WORK TO BE COMPLETED >>
Some entries follow. Reproduce exactly the lines starting at the one with "[0.992, y0 +" and stopping after the one with "group.name = 'squarePlanter';".

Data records
========

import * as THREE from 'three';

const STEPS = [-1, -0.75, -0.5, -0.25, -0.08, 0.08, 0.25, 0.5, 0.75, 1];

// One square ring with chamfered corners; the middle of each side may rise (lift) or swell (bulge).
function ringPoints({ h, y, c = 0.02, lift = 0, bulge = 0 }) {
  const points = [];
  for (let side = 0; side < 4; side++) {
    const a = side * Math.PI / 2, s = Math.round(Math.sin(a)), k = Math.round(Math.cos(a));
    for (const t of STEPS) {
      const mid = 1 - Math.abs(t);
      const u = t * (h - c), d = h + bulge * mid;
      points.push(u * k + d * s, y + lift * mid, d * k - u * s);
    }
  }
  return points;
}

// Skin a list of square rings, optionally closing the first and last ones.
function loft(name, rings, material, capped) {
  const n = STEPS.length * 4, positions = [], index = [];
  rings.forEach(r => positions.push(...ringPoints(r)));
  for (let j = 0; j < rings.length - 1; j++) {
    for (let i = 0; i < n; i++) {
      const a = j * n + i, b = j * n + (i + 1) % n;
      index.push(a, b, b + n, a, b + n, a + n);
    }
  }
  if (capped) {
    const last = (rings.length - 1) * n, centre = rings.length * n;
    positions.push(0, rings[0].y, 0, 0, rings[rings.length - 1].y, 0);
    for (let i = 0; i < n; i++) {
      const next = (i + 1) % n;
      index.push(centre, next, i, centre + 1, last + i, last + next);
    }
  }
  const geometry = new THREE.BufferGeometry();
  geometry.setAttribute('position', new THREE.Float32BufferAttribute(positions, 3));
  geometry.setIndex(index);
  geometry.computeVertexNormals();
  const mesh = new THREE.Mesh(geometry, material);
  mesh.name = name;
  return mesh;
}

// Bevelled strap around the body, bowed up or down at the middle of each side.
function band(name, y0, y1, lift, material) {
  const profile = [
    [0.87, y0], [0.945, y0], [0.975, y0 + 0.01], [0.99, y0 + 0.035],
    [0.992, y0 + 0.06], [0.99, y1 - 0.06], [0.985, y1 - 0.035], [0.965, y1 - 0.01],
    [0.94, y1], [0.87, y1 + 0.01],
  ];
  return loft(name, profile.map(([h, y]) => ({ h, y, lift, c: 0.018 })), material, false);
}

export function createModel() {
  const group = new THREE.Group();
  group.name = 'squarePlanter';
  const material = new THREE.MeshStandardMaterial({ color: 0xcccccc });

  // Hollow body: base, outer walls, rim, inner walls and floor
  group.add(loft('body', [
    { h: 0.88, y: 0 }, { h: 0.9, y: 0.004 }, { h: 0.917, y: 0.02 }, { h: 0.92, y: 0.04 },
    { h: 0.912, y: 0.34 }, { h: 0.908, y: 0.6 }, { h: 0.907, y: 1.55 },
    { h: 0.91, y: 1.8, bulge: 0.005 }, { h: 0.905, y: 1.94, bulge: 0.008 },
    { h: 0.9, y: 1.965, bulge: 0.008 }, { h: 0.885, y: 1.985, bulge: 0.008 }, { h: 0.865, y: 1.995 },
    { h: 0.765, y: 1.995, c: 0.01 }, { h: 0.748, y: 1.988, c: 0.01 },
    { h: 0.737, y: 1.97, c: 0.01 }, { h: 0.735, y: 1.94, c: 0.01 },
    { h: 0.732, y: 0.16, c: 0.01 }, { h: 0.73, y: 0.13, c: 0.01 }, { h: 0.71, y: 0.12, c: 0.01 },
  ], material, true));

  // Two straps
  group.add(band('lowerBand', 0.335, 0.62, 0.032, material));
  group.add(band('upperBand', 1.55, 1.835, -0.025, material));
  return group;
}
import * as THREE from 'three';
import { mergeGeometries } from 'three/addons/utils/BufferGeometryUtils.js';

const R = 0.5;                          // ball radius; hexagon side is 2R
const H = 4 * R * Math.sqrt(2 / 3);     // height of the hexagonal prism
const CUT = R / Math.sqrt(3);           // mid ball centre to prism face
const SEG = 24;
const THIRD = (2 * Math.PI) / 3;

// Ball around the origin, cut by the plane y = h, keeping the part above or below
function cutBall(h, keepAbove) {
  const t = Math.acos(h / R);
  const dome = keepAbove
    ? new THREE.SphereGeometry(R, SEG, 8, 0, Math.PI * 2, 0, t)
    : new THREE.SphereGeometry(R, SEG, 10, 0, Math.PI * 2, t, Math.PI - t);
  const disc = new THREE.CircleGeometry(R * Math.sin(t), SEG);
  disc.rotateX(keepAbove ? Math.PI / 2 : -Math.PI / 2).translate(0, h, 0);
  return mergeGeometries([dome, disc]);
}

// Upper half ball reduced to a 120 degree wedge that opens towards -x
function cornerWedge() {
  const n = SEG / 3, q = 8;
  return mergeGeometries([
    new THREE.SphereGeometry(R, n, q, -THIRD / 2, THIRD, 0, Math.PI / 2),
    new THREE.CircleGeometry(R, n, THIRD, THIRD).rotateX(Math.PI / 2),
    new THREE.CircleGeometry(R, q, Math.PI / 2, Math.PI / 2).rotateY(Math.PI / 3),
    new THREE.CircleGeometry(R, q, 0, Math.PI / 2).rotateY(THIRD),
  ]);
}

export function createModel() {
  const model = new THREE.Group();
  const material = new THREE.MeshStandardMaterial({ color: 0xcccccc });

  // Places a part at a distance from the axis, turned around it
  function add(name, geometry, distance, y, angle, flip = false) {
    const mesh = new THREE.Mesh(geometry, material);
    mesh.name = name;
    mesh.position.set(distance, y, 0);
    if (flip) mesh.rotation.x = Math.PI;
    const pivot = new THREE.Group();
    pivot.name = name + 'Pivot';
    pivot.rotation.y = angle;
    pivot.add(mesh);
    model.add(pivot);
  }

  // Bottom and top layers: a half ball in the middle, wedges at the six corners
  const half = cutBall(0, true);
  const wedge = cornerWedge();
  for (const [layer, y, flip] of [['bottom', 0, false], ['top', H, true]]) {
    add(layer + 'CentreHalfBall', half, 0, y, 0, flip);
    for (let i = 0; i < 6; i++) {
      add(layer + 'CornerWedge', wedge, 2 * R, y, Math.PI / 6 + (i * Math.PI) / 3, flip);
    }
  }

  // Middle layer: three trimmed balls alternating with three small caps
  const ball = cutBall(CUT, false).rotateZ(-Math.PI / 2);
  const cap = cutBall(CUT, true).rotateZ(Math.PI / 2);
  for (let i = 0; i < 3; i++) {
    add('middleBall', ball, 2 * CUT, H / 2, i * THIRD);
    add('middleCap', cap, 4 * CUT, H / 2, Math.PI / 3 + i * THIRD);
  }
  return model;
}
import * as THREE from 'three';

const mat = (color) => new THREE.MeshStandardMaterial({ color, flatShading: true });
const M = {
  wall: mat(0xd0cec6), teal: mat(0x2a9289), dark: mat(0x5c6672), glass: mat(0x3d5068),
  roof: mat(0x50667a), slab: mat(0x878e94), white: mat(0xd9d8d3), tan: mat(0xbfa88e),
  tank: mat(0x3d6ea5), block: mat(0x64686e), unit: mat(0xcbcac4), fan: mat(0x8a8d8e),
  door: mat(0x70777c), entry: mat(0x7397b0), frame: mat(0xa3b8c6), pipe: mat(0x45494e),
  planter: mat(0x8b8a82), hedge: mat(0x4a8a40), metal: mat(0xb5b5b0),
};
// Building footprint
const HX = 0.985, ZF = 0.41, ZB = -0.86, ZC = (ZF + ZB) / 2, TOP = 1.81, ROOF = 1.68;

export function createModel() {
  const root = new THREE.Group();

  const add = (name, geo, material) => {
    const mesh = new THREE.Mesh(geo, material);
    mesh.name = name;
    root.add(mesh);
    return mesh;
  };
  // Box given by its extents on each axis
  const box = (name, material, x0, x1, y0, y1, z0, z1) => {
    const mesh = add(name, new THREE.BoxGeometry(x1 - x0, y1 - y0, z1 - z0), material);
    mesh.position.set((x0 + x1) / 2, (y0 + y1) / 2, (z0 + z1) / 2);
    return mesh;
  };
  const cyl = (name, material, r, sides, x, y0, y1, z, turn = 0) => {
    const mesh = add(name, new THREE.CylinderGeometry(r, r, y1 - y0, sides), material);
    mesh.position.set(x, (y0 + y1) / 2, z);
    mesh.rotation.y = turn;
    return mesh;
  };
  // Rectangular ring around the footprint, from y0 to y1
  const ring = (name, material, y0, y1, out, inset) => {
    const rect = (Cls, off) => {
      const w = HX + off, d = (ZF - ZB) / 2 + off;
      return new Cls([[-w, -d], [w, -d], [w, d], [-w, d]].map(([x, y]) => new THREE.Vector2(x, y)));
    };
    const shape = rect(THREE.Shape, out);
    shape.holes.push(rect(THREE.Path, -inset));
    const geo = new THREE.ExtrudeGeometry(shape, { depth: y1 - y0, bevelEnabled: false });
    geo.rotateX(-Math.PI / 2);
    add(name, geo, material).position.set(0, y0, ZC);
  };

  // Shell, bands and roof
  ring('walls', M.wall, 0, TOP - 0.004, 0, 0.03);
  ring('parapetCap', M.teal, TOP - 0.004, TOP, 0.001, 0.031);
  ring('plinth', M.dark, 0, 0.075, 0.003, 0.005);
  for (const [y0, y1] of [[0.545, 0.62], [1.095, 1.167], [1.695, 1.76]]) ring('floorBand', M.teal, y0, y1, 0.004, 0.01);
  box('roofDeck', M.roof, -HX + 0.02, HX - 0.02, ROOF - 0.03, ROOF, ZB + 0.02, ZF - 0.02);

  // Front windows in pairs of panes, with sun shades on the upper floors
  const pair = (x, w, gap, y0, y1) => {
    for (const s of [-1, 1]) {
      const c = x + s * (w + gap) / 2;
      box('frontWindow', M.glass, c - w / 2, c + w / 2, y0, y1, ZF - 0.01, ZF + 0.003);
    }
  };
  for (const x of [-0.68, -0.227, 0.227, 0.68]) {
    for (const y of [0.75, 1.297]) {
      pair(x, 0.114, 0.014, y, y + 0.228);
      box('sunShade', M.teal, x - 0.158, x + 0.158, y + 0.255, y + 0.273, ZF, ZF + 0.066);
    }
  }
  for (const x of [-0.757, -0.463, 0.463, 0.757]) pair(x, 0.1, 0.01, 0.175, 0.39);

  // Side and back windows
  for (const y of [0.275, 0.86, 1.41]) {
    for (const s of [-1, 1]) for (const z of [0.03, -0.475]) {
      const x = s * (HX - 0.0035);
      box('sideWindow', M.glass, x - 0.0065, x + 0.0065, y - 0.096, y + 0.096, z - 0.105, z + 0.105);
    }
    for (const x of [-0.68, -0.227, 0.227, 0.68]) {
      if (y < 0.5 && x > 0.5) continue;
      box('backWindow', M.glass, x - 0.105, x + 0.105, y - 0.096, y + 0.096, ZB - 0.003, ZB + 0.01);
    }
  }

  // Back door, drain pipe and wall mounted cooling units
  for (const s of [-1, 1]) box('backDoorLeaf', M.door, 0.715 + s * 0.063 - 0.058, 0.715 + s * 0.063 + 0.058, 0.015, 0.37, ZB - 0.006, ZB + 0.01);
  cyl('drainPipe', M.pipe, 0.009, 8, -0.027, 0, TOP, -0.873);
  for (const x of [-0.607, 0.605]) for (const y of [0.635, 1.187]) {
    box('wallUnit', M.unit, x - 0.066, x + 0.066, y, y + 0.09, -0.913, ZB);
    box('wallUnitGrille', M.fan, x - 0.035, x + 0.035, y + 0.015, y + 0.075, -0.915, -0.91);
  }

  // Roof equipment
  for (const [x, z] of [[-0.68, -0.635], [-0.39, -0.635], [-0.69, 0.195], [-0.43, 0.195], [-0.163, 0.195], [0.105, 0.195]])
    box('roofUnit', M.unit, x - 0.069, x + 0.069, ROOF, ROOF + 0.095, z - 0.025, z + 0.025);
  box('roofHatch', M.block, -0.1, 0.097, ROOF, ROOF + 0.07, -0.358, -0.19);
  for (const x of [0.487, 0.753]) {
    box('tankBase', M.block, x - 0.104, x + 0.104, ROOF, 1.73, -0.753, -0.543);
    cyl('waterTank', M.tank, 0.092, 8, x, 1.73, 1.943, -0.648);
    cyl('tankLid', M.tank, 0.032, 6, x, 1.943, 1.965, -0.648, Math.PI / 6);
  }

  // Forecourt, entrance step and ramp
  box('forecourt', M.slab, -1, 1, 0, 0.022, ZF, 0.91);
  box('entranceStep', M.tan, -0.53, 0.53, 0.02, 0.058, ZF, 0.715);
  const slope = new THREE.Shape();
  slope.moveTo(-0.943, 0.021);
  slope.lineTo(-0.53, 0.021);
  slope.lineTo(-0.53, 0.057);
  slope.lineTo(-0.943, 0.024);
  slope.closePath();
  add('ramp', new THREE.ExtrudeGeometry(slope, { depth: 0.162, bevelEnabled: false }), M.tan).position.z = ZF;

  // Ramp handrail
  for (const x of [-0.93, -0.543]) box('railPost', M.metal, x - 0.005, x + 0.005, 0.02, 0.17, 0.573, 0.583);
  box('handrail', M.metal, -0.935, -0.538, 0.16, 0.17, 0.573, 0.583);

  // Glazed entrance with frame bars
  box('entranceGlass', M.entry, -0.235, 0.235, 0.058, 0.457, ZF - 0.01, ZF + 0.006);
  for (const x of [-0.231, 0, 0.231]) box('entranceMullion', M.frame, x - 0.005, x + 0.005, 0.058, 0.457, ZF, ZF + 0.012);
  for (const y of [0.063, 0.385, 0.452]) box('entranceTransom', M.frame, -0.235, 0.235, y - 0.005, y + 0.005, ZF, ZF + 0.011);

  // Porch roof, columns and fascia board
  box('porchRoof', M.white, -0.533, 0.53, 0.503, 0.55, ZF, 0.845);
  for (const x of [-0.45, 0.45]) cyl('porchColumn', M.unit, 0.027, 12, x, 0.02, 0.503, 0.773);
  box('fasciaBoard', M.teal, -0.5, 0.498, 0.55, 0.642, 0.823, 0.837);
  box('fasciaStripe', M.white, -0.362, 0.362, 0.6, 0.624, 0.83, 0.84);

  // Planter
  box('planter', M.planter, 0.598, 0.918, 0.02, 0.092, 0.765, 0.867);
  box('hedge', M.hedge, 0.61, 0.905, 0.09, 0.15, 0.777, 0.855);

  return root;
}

========

SOLUTION TO THIS EXERCISE >>
    [0.992, y0 + 0.06], [0.99, y1 - 0.06], [0.985, y1 - 0.035], [0.965, y1 - 0.01],
    [0.94, y1], [0.87, y1 + 0.01],
  ];
  return loft(name, profile.map(([h, y]) => ({ h, y, lift, c: 0.018 })), material, false);
}

export function createModel() {
  const group = new THREE.Group();
  group.name = 'squarePlanter';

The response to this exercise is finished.